§ **EXERCISE DETAILS**: Only a number is expected in reply: the number of lines below that include the word "prism".

---------- DATA

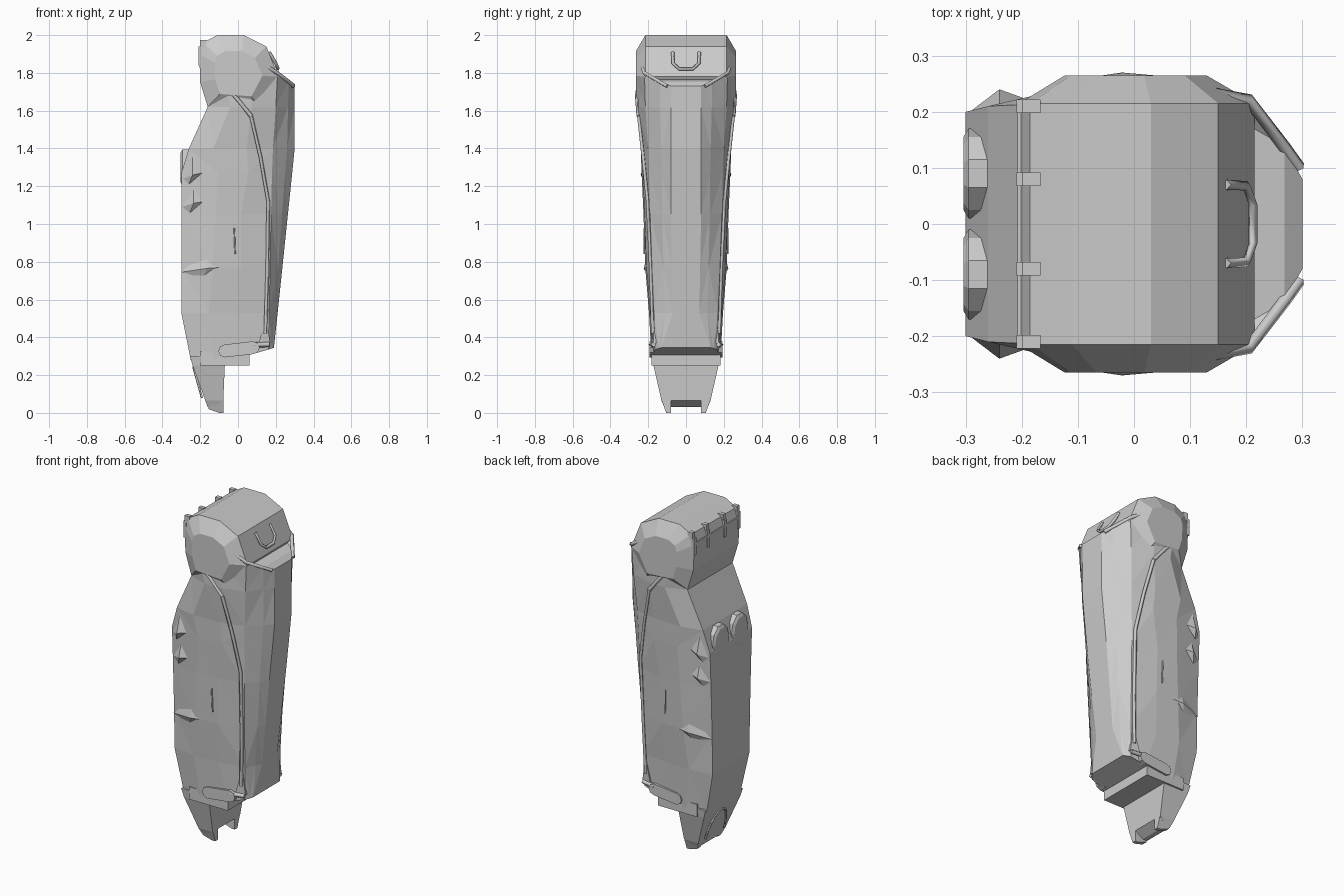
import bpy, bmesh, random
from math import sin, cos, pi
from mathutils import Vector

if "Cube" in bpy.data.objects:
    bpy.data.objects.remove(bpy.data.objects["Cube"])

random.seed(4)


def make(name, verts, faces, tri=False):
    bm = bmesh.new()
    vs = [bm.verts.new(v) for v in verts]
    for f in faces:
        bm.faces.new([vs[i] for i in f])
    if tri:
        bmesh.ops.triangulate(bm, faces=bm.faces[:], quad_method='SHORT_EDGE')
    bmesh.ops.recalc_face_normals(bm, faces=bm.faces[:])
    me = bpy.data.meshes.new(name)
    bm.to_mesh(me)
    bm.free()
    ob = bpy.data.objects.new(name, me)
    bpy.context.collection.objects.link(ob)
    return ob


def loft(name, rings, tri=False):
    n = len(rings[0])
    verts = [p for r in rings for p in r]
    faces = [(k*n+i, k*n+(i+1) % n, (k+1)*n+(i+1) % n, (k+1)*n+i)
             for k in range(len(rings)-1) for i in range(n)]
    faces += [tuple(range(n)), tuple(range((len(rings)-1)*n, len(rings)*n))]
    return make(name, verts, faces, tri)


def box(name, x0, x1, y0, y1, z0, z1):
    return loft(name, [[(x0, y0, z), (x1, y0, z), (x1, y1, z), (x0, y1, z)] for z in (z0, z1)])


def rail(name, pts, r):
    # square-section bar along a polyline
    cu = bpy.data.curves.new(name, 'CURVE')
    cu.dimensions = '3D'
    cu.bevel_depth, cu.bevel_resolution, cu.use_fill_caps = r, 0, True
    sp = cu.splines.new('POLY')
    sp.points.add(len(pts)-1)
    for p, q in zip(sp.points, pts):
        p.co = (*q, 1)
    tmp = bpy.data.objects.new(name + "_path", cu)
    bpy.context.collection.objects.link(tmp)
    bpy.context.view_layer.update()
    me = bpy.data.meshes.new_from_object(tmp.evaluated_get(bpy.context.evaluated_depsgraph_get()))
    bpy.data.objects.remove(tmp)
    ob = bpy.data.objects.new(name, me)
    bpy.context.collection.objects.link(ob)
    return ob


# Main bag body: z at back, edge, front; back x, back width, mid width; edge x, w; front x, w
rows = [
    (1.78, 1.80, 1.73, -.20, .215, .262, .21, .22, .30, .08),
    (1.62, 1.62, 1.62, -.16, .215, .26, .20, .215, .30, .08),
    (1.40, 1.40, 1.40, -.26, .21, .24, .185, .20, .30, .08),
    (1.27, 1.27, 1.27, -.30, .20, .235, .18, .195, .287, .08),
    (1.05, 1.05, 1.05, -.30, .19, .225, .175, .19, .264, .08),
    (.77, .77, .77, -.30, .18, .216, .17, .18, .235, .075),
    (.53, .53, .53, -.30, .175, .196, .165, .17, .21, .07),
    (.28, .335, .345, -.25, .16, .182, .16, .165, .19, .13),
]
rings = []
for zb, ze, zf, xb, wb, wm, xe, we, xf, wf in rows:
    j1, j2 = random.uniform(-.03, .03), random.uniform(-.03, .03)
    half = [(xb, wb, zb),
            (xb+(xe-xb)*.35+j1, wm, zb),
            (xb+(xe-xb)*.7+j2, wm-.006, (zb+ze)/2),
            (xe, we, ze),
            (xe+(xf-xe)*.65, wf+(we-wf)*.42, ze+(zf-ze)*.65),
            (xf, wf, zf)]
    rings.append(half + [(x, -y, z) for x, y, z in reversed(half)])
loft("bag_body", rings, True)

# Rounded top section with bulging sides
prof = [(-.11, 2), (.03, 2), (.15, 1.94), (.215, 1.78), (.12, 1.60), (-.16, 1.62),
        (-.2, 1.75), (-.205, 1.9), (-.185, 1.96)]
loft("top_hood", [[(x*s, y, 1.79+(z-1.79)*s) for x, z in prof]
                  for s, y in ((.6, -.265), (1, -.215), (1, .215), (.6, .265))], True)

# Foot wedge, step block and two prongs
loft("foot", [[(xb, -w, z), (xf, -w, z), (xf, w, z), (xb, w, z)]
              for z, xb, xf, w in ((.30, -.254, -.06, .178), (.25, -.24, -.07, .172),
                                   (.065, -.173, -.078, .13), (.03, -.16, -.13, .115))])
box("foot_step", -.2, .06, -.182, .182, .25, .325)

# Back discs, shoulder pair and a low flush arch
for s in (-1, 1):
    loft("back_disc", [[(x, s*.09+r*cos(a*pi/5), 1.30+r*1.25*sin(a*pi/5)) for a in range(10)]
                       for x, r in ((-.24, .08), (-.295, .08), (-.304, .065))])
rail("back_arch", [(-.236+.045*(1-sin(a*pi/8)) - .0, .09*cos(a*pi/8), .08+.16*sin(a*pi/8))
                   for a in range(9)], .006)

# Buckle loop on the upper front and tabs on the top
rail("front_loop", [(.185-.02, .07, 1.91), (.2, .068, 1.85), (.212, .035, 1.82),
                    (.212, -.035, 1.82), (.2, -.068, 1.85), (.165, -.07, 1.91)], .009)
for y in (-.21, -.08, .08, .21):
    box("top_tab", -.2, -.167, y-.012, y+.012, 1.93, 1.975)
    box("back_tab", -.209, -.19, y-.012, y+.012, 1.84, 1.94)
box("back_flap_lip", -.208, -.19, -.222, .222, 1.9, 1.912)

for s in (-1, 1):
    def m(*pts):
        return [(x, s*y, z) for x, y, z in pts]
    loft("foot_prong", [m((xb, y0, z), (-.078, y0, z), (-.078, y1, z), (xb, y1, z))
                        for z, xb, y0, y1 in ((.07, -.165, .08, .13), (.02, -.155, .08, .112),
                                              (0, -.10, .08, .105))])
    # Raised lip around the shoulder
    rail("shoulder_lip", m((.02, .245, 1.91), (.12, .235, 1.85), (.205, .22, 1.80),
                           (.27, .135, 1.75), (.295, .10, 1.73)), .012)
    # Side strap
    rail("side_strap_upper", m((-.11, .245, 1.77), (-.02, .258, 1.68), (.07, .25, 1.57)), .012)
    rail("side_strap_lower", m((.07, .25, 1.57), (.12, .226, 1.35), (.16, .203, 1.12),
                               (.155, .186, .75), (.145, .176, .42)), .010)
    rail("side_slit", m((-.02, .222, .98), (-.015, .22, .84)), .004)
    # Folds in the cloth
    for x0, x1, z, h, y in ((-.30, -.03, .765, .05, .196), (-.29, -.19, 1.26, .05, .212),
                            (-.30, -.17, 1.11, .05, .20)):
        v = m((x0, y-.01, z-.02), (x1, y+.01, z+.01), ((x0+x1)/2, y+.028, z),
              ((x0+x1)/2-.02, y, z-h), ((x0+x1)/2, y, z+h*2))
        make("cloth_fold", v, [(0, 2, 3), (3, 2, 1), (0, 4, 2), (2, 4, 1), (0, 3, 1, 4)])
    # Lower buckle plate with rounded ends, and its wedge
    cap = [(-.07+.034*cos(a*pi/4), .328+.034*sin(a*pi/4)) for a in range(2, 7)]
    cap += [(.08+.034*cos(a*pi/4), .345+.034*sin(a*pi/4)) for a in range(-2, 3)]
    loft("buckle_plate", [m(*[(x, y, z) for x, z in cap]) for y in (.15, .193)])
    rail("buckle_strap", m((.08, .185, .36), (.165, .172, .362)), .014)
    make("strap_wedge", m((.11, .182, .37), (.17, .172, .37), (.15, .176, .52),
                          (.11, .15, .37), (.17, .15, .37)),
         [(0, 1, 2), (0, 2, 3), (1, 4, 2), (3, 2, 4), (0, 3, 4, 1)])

--------------------
---------- DATA

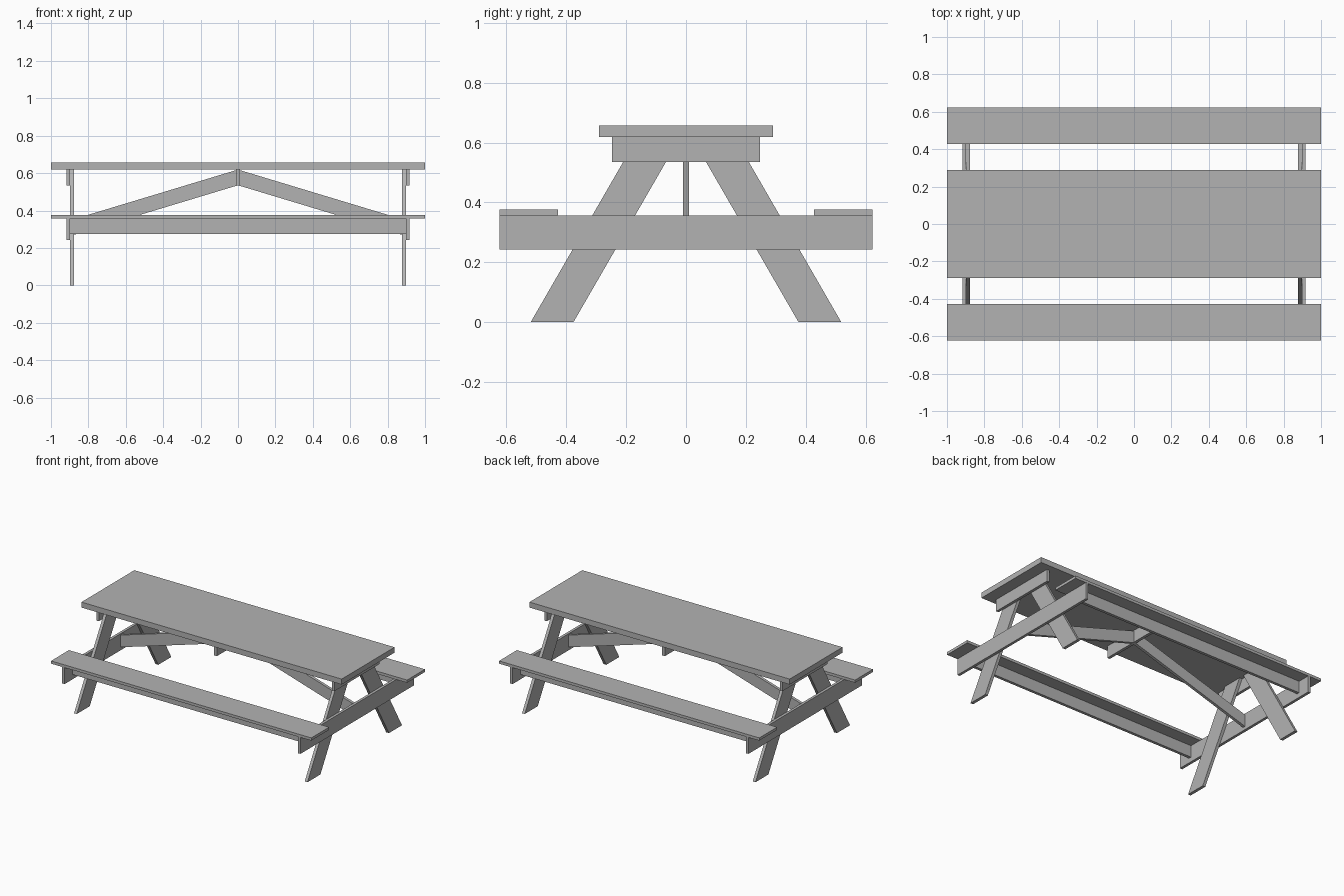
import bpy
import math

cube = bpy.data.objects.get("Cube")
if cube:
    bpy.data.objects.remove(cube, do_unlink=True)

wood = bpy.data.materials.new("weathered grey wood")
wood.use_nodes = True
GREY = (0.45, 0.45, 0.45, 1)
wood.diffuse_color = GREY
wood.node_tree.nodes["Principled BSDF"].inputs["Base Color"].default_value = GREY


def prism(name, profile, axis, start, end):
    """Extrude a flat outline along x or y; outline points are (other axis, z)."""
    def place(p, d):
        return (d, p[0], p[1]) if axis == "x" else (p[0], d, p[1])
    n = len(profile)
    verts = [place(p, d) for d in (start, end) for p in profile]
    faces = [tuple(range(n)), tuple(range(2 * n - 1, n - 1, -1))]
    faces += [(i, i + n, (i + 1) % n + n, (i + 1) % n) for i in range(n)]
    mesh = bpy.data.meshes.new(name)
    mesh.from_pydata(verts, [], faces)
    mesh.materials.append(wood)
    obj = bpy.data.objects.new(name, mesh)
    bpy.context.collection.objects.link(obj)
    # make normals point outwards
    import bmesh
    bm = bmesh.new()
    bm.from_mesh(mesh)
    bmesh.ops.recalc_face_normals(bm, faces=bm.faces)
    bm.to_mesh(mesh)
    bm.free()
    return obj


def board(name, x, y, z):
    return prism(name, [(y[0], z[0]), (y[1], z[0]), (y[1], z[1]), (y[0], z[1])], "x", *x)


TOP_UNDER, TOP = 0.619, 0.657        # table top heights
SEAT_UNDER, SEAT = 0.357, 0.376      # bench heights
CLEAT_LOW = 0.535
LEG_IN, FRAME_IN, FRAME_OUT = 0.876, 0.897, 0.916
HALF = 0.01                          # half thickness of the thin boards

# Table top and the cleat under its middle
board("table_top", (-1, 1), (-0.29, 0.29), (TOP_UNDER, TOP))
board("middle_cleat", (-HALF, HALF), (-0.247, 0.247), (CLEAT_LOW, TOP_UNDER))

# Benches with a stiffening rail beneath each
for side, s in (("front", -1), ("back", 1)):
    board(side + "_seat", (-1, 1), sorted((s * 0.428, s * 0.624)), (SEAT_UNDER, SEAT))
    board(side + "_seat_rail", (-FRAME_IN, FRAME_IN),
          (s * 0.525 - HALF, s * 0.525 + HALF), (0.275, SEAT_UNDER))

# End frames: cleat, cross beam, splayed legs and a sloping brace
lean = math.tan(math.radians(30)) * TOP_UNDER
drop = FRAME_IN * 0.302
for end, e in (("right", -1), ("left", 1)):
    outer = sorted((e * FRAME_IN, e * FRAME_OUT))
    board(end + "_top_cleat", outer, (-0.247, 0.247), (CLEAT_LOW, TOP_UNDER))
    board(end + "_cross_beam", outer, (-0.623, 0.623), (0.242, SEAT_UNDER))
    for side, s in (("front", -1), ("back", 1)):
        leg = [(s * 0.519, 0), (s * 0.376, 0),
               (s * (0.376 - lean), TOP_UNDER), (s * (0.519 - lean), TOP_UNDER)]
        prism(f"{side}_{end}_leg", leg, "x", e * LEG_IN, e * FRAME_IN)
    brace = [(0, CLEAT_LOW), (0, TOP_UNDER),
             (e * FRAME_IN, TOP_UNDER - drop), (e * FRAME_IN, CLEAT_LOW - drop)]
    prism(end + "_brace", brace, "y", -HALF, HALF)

--------------------

§ **ANSWER FOR THIS EXERCISE**: 4